## What is required
Among the lines of the records below, count those with the word "THREE". Reply with that number alone.

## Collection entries
^^^^^^^^^^^^^^^^

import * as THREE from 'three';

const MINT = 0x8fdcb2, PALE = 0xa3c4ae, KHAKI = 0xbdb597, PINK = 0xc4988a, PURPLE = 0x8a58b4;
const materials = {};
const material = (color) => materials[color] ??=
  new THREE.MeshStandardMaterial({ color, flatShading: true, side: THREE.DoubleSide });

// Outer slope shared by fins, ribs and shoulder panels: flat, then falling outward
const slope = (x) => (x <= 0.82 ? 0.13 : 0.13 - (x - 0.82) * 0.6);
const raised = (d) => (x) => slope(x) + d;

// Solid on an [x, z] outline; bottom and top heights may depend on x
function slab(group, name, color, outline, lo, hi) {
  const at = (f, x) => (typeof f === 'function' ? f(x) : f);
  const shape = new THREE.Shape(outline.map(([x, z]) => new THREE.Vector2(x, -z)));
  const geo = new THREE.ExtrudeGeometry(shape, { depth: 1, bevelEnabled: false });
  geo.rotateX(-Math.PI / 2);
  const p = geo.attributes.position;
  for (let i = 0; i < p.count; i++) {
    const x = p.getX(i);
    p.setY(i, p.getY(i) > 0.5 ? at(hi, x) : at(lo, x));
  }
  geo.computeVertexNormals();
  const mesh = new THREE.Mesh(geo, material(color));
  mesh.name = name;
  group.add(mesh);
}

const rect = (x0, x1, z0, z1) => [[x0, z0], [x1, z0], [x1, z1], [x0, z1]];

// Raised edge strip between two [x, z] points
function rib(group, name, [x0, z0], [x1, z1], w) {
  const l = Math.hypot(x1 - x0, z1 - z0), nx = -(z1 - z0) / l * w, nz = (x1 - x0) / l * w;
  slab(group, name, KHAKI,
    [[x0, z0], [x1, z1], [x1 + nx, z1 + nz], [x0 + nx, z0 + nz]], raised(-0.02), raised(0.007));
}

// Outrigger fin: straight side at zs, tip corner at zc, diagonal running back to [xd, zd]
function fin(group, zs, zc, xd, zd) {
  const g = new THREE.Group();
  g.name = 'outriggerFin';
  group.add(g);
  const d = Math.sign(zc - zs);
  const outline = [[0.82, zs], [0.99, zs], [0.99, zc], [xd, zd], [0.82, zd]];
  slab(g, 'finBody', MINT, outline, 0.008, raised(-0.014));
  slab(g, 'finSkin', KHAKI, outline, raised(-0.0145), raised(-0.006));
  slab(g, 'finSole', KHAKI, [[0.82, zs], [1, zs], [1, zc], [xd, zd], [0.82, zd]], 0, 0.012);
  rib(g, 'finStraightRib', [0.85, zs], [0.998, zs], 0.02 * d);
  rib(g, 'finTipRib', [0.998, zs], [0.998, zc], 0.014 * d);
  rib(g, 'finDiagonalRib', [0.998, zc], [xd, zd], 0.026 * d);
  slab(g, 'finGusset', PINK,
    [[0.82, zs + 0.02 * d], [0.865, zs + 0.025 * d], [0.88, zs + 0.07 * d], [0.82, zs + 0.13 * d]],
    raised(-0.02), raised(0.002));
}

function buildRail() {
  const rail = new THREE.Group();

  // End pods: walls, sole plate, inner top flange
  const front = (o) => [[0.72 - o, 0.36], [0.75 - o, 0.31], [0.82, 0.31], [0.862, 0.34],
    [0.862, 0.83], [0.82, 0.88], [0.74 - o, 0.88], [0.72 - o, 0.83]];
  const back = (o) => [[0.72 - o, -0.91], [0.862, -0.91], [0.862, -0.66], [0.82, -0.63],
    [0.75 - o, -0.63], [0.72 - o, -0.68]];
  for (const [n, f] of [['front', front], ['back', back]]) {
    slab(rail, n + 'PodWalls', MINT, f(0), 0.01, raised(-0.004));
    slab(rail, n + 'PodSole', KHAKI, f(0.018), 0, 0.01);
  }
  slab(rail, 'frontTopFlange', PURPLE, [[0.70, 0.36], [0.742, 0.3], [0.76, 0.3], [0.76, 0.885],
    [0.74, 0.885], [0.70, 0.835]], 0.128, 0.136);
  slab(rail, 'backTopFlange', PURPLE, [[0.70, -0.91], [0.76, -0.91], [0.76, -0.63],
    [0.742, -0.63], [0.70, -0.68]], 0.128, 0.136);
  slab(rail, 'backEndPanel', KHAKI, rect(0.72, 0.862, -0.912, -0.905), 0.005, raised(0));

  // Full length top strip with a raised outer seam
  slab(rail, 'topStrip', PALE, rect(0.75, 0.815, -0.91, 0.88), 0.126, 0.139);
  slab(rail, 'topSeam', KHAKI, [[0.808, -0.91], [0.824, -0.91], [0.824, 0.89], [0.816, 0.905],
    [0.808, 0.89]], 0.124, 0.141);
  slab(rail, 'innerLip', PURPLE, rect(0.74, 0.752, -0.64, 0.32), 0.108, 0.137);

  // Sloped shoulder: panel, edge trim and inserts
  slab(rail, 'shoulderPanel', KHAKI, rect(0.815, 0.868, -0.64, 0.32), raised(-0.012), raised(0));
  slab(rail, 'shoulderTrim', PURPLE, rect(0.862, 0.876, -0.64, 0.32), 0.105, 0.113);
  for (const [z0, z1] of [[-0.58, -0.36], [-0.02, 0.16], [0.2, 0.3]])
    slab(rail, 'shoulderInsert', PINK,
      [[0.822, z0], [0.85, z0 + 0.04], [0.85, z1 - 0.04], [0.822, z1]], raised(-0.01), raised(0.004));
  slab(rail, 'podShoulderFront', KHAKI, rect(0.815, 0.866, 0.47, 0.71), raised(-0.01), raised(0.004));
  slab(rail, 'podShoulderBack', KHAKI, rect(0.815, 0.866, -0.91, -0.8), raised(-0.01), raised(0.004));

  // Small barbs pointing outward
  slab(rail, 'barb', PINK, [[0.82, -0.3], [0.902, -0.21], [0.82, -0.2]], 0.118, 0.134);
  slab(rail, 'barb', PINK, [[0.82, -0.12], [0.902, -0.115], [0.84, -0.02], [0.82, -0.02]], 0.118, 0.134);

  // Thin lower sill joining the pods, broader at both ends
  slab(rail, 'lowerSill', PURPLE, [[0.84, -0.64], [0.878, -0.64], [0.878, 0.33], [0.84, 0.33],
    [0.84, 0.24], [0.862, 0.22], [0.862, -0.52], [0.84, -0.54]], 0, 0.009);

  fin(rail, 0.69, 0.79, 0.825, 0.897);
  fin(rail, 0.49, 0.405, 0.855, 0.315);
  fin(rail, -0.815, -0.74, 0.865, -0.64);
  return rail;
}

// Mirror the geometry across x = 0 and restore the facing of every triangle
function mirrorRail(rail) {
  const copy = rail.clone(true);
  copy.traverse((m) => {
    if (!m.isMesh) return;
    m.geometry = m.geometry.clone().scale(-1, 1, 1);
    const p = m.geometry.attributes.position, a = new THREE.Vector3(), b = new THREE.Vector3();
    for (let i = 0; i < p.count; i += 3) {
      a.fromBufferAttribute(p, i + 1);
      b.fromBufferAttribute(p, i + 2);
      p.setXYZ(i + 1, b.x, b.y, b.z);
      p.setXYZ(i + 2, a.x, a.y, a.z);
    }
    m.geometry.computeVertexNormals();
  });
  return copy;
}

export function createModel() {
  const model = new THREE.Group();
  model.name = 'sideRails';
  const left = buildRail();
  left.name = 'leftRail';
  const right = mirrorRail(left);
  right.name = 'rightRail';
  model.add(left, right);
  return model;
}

^^^^^^^^^^^^^^^^

## Response to this exercise
9